Exercise - Please take the entries below from the first line through the line containing "grey.diffuse_color = (0.5, 0.5, 0.5, 1)" and repeat them exactly, leaving out everything after.

+ + + + +

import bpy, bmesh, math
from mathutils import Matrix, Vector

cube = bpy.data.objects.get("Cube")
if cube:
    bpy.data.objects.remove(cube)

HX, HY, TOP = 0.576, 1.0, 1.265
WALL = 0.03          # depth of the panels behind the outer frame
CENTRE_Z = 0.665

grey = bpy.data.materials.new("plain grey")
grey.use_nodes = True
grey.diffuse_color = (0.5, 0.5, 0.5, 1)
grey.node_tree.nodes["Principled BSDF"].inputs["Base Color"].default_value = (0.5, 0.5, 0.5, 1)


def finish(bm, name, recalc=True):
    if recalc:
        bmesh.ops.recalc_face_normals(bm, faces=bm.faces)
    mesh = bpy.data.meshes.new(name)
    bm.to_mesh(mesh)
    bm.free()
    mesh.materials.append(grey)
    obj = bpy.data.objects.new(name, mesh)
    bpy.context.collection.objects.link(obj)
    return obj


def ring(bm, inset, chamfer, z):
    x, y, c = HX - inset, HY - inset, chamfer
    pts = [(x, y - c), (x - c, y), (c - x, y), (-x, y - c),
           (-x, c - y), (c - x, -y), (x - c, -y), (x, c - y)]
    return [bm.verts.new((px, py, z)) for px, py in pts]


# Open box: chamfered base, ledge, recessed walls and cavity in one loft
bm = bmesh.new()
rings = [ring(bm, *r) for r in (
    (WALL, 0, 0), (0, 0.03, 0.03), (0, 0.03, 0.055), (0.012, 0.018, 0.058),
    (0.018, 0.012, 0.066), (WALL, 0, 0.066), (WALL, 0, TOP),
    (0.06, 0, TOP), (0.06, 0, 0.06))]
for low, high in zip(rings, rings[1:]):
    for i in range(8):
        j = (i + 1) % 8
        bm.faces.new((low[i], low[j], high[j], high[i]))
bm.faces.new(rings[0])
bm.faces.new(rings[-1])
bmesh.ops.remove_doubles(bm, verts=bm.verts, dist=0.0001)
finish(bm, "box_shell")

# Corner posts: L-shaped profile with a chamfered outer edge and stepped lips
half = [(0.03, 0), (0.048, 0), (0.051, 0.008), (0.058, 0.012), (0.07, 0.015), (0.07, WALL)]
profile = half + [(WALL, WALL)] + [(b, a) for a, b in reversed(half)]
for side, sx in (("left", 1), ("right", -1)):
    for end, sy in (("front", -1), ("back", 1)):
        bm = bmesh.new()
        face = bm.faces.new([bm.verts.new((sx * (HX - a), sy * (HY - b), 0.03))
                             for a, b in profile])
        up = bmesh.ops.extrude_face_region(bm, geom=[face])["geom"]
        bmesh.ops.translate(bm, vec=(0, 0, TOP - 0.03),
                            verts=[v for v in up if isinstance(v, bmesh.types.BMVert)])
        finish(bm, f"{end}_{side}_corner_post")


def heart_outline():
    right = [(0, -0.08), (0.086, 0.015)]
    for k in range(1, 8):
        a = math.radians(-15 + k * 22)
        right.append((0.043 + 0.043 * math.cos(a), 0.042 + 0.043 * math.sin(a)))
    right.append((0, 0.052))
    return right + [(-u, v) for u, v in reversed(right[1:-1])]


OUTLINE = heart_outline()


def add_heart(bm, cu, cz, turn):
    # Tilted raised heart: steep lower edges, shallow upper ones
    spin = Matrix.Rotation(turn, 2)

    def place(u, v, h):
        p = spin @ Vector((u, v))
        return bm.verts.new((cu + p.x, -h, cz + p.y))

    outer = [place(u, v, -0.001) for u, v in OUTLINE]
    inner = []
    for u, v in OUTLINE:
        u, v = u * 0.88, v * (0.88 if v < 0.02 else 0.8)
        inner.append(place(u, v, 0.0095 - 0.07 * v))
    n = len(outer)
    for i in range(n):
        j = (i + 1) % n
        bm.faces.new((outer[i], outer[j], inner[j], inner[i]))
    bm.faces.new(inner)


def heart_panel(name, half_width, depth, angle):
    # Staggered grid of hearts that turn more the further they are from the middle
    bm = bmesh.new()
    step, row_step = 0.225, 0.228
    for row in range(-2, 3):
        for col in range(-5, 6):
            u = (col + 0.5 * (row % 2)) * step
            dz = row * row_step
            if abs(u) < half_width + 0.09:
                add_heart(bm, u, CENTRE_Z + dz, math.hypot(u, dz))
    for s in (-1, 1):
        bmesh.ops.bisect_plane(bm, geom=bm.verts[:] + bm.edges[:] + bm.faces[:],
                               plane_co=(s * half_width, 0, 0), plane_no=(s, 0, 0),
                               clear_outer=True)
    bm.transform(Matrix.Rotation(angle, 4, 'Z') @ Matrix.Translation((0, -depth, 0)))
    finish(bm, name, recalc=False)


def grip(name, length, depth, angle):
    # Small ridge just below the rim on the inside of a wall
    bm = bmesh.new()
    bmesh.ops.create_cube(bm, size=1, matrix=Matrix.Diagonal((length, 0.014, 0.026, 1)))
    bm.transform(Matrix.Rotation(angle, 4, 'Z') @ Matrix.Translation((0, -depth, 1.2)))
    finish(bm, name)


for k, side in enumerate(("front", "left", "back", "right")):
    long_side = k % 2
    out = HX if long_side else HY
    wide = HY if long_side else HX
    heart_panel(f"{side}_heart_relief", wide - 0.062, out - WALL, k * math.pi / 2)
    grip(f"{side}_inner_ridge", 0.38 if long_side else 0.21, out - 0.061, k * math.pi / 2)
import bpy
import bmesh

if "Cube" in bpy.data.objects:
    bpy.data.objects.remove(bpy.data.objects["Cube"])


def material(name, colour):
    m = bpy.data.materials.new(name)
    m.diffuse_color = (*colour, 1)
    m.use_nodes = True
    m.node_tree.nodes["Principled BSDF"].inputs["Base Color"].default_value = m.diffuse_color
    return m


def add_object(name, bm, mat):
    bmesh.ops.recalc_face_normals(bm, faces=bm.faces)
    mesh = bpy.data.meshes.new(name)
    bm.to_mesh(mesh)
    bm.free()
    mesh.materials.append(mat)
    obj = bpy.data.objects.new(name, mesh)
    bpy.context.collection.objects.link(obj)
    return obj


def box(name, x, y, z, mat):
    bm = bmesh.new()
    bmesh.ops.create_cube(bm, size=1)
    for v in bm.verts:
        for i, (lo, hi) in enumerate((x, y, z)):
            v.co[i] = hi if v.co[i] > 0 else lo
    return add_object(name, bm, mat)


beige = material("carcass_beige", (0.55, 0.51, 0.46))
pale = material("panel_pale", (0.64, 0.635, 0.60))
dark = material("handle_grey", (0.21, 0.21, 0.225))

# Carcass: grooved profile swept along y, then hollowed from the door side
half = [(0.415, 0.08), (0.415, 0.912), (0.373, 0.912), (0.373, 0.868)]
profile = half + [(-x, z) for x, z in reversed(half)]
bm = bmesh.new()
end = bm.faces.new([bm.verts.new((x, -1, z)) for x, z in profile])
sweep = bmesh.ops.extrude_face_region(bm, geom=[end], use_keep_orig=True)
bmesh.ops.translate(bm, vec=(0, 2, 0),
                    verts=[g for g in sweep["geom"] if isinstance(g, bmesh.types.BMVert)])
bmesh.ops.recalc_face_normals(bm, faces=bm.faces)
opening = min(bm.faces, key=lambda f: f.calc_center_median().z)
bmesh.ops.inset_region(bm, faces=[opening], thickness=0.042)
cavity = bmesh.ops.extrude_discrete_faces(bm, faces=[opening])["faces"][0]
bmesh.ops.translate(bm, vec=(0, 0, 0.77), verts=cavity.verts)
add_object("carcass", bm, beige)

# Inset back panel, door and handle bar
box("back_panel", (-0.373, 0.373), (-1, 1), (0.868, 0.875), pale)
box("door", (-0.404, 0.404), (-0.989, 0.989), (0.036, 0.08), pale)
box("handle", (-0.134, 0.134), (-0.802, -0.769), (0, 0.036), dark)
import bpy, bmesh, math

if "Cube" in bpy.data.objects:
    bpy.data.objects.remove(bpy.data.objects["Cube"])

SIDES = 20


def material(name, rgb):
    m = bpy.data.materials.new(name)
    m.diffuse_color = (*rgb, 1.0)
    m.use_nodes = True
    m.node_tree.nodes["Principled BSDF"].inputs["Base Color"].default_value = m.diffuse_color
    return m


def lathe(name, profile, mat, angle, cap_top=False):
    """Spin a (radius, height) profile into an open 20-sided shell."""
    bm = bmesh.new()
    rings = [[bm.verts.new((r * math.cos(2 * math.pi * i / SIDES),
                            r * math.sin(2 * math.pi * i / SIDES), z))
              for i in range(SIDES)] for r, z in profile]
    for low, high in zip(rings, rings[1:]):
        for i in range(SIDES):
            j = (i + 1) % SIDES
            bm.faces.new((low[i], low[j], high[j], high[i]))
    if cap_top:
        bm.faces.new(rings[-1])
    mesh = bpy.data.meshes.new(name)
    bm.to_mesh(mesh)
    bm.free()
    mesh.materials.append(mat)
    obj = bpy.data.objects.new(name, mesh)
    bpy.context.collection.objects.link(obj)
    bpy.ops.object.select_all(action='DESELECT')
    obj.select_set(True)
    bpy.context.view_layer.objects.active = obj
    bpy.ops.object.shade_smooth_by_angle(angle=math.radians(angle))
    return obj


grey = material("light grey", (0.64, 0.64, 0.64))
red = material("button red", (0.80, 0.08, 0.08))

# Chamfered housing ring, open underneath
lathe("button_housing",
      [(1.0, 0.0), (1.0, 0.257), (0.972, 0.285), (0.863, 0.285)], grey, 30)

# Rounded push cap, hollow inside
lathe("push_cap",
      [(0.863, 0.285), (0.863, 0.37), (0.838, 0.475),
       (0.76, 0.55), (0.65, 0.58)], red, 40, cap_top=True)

+ + + + +

Output for this exercise -
import bpy, bmesh, math
from mathutils import Matrix, Vector

cube = bpy.data.objects.get("Cube")
if cube:
    bpy.data.objects.remove(cube)

HX, HY, TOP = 0.576, 1.0, 1.265
WALL = 0.03          # depth of the panels behind the outer frame
CENTRE_Z = 0.665

grey = bpy.data.materials.new("plain grey")
grey.use_nodes = True
grey.diffuse_color = (0.5, 0.5, 0.5, 1)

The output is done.